  • Do we believe that we are all imperfect, broken and make terrible choices contrary to the work of the cross? And in spite of that, do you believe that in choosing the cross and death that Jesus makes us all (in all our imperfection and brokenness) worthy?

Holy Week Meditations: Monday, April 10, 2017

Welcome to Monday in Holy Week! Today, offer a pause, a chance to recover from the drama of Palm Sunday before we plunge into looking at the secondary characters in the story that travel with Jesus to the cross.

1. ASK God to be revealed to you through this passage; express your desire to experience God and ask that the Holy Spirit move within you and inspire you.

2. (RE)READ: Matthew 26:14- 27:66. Read it twice! (it’s long, I know, but totally worth it – this is THE STORY! This is our framing text for the whole week!). First time through: just read it at a normal pace. Second time: as you read through NOTICE which details make you scratch your head; NOTICE which parts draw your eyes and attention. You know that saying, "The devil is in the details"? Not true here. For this week especially, and in this passage, GOD is in the details. 

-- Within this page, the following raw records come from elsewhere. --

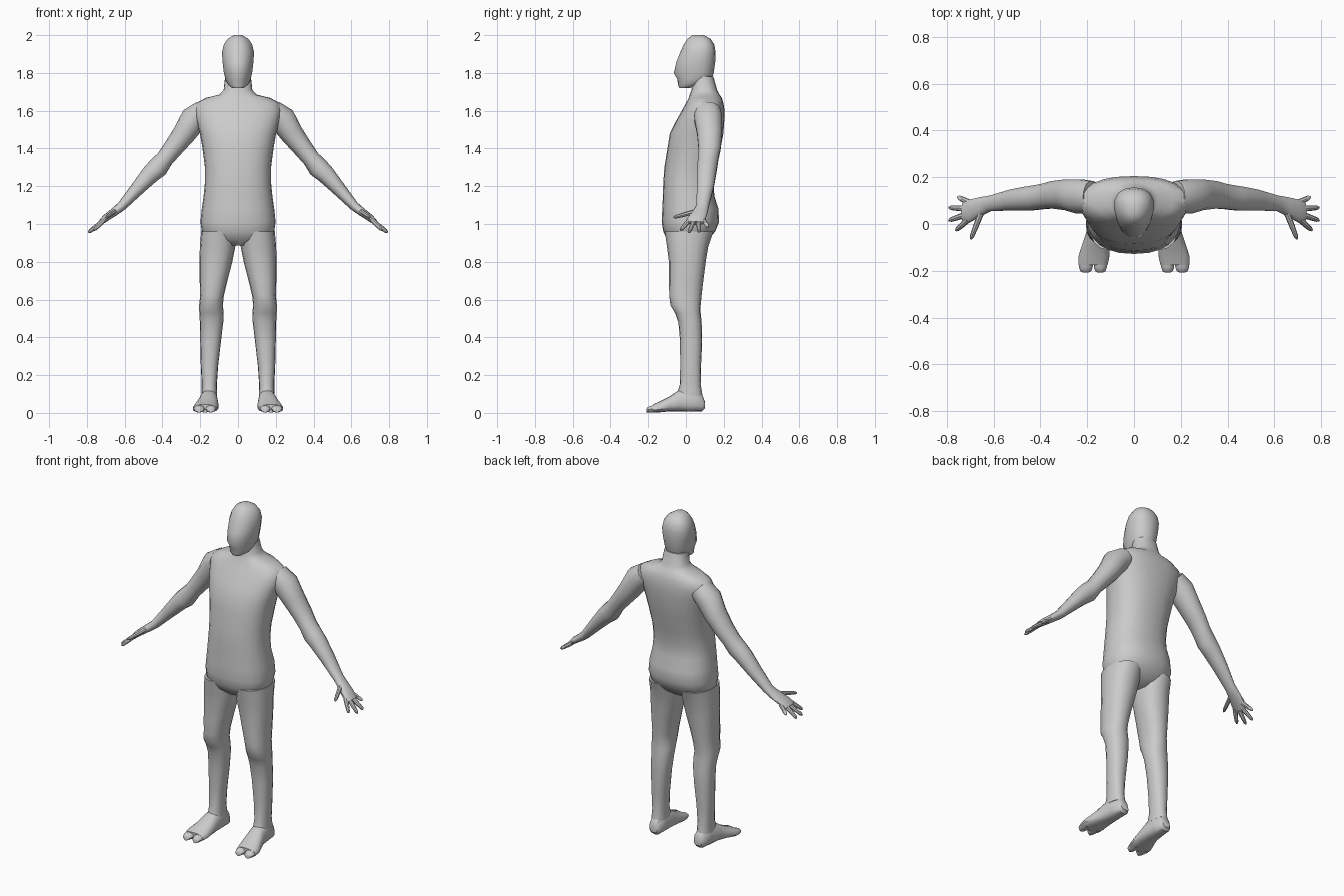
import bpy, bmesh, math
from mathutils import Vector

skin = bpy.data.materials.new("plain grey")
skin.diffuse_color = (0.6, 0.6, 0.6, 1)


def loft(name, rings, sides=16, power=2.0, taper=0.0, mirror=1):
    """Skin closed rings, each (centre, half axis u, half axis v)."""
    bm = bmesh.new()
    loops = []
    for c, u, v in rings:
        c, u, v = Vector(c), Vector(u), Vector(v)
        loop = []
        for i in range(sides):
            a = 2 * math.pi * i / sides
            ca, sa = math.cos(a), math.sin(a)
            p = math.copysign(abs(ca) ** (2 / power), ca)
            q = math.copysign(abs(sa) ** (2 / power), sa)
            p *= 1 + taper * q
            co = c + u * p + v * q
            co.x *= mirror
            loop.append(bm.verts.new(co))
        loops.append(loop)
    for a, b in zip(loops, loops[1:]):
        for i in range(sides):
            j = (i + 1) % sides
            bm.faces.new((a[i], a[j], b[j], b[i]))
    bm.faces.new(loops[0])
    bm.faces.new(loops[-1])
    bmesh.ops.recalc_face_normals(bm, faces=bm.faces)
    me = bpy.data.meshes.new(name)
    bm.to_mesh(me)
    bm.free()
    me.materials.append(skin)
    ob = bpy.data.objects.new(name, me)
    bpy.context.collection.objects.link(ob)
    bpy.ops.object.select_all(action='DESELECT')
    ob.select_set(True)
    bpy.context.view_layer.objects.active = ob
    bpy.ops.object.shade_smooth_by_angle(angle=math.radians(40))
    return ob


def level(z, x, half, front, back):
    """Horizontal ring from its width and its front and back limits."""
    return ((x, (front + back) / 2, z), (half, 0, 0), (0, (back - front) / 2, 0))


def digit(name, a, b, r, s):
    """Slim tapered finger or toe with a rounded tip."""
    a, b = Vector(a), Vector(b)
    d = (b - a).normalized()
    u = d.cross(Vector((0, 0, 1))).normalized()
    v = u.cross(d)
    rings = [(a.lerp(b, t), u * r * k, v * r * k)
             for t, k in ((0, 1.1), (0.5, 1), (0.88, 0.8), (1, 0.35))]
    loft(name, rings, sides=8, mirror=s)


# Torso with pelvis and neck: z, half width, front, back
torso = [(0.885, 0.07, -0.06, 0.07), (0.92, 0.165, -0.10, 0.12),
         (0.96, 0.192, -0.12, 0.155), (1.01, 0.199, -0.128, 0.175),
         (1.08, 0.192, -0.125, 0.172), (1.15, 0.182, -0.122, 0.15),
         (1.22, 0.175, -0.12, 0.148), (1.30, 0.175, -0.114, 0.162),
         (1.40, 0.188, -0.098, 0.183), (1.48, 0.202, -0.085, 0.198),
         (1.55, 0.222, -0.05, 0.203), (1.60, 0.232, -0.022, 0.205),
         (1.64, 0.222, 0.0, 0.198), (1.668, 0.17, 0.015, 0.19),
         (1.685, 0.10, 0.02, 0.178), (1.71, 0.076, 0.03, 0.165),
         (1.78, 0.068, 0.035, 0.145)]
loft("torso", [level(z, 0, h, f, b) for z, h, f, b in torso],
     sides=24, power=2.35)

# Head, narrower toward the face
head = [(1.72, 0.03, -0.035, 0.02), (1.735, 0.052, -0.042, 0.07),
        (1.765, 0.066, -0.045, 0.135), (1.80, 0.075, -0.064, 0.147),
        (1.86, 0.082, -0.05, 0.155), (1.91, 0.085, -0.03, 0.157),
        (1.95, 0.075, -0.012, 0.15), (1.98, 0.055, 0.008, 0.13),
        (2.0, 0.022, 0.035, 0.095)]
loft("head", [level(z, 0, h, f, b) for z, h, f, b in head],
     sides=16, power=2.2, taper=0.14)

# Leg: z, inner x, outer x, front, back
leg = [(0.96, 0.01, 0.195, -0.112, 0.145), (0.88, 0.014, 0.202, -0.10, 0.118),
       (0.80, 0.03, 0.204, -0.09, 0.105), (0.70, 0.056, 0.203, -0.09, 0.092),
       (0.62, 0.075, 0.20, -0.088, 0.083), (0.57, 0.08, 0.206, -0.082, 0.078),
       (0.53, 0.076, 0.205, -0.058, 0.078), (0.48, 0.078, 0.202, -0.04, 0.083),
       (0.38, 0.09, 0.20, -0.031, 0.086), (0.25, 0.105, 0.197, -0.03, 0.08),
       (0.15, 0.112, 0.192, -0.032, 0.078), (0.09, 0.110, 0.194, -0.05, 0.088)]

# Foot: y, inner x, outer x, bottom, top
foot = [(0.10, 0.125, 0.172, 0.025, 0.06), (0.085, 0.113, 0.186, 0.008, 0.10),
        (0.03, 0.108, 0.195, 0.006, 0.135), (-0.04, 0.106, 0.205, 0.008, 0.118),
        (-0.09, 0.104, 0.222, 0.008, 0.085), (-0.14, 0.106, 0.238, 0.003, 0.06),
        (-0.175, 0.113, 0.238, 0.003, 0.045)]

# Arm: x, z, y, half thickness, half depth
arm = [(0.18, 1.60, 0.115, 0.06, 0.07), (0.235, 1.555, 0.118, 0.072, 0.075),
       (0.287, 1.475, 0.125, 0.061, 0.067), (0.345, 1.40, 0.125, 0.052, 0.06),
       (0.388, 1.345, 0.118, 0.047, 0.055), (0.425, 1.298, 0.112, 0.055, 0.054),
       (0.465, 1.262, 0.108, 0.049, 0.052), (0.53, 1.19, 0.102, 0.038, 0.045),
       (0.615, 1.095, 0.088, 0.025, 0.034), (0.655, 1.064, 0.075, 0.022, 0.041),
       (0.70, 1.032, 0.057, 0.019, 0.049), (0.73, 1.005, 0.052, 0.013, 0.045)]
arm_rings = []
for i, (x, z, y, t, d) in enumerate(arm):
    a, b = arm[max(i - 1, 0)], arm[min(i + 1, len(arm) - 1)]
    n = Vector((a[1] - b[1], 0, b[0] - a[0])).normalized()
    arm_rings.append(((x, y, z), n * t, (0, d, 0)))

# Fingers: root and tip
fingers = {"thumb": ((0.655, 0.045, 1.065), (0.698, -0.065, 1.035)),
           "index_finger": ((0.71, 0.018, 1.02), (0.762, -0.028, 0.967)),
           "middle_finger": ((0.72, 0.04, 1.01), (0.792, 0.015, 0.955)),
           "ring_finger": ((0.72, 0.066, 1.01), (0.792, 0.07, 0.957)),
           "little_finger": ((0.70, 0.09, 1.025), (0.755, 0.116, 0.985))}

for side, s in (("left", 1), ("right", -1)):
    loft(side + "_leg", [level(z, (i + o) / 2, (o - i) / 2, f, b)
                         for z, i, o, f, b in leg], power=2.3, mirror=s)
    loft(side + "_foot", [(((i + o) / 2, y, (b + t) / 2), ((o - i) / 2, 0, 0),
                           (0, 0, (t - b) / 2)) for y, i, o, b, t in foot],
         power=2.5, taper=-0.15, mirror=s)
    # Big toe, and the remaining toes as one lobe
    for name, x, w in (("_big_toe", 0.144, 0.029), ("_outer_toes", 0.206, 0.031)):
        loft(side + name, [((x, y, h), (w * k, 0, 0), (0, 0, h * 0.9))
                           for y, k, h in ((-0.15, 1, 0.025), (-0.185, 0.95, 0.02),
                                           (-0.202, 0.75, 0.017), (-0.208, 0.35, 0.013))],
             sides=10, mirror=s)
    loft(side + "_arm", arm_rings, sides=14, power=2.1, mirror=s)
    for name, (a, b) in fingers.items():
        digit(side + "_" + name, a, b, 0.012, s)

3. DO: Carve out some time today to meditate on these questions and on this passage. IMAGINE that you are one of the characters the scene. WONDER why is God bringing this to your attention? Be alert because God is speaking to us through this, through the people we meet, through beauty, through the mess, through tough situations facing us today, and through the unexpected. We may just meet one of these character-types from the story today.

**BONUS action: CLEAN something today (inbox, dorm room, closet, office, cabinet, etc). If we’re talking about making room this week for Jesus, perhaps cleaning out some physical cobwebs will, in the debris of our souls, make space for our imagination and let us hear/see the theophany through the cacophany.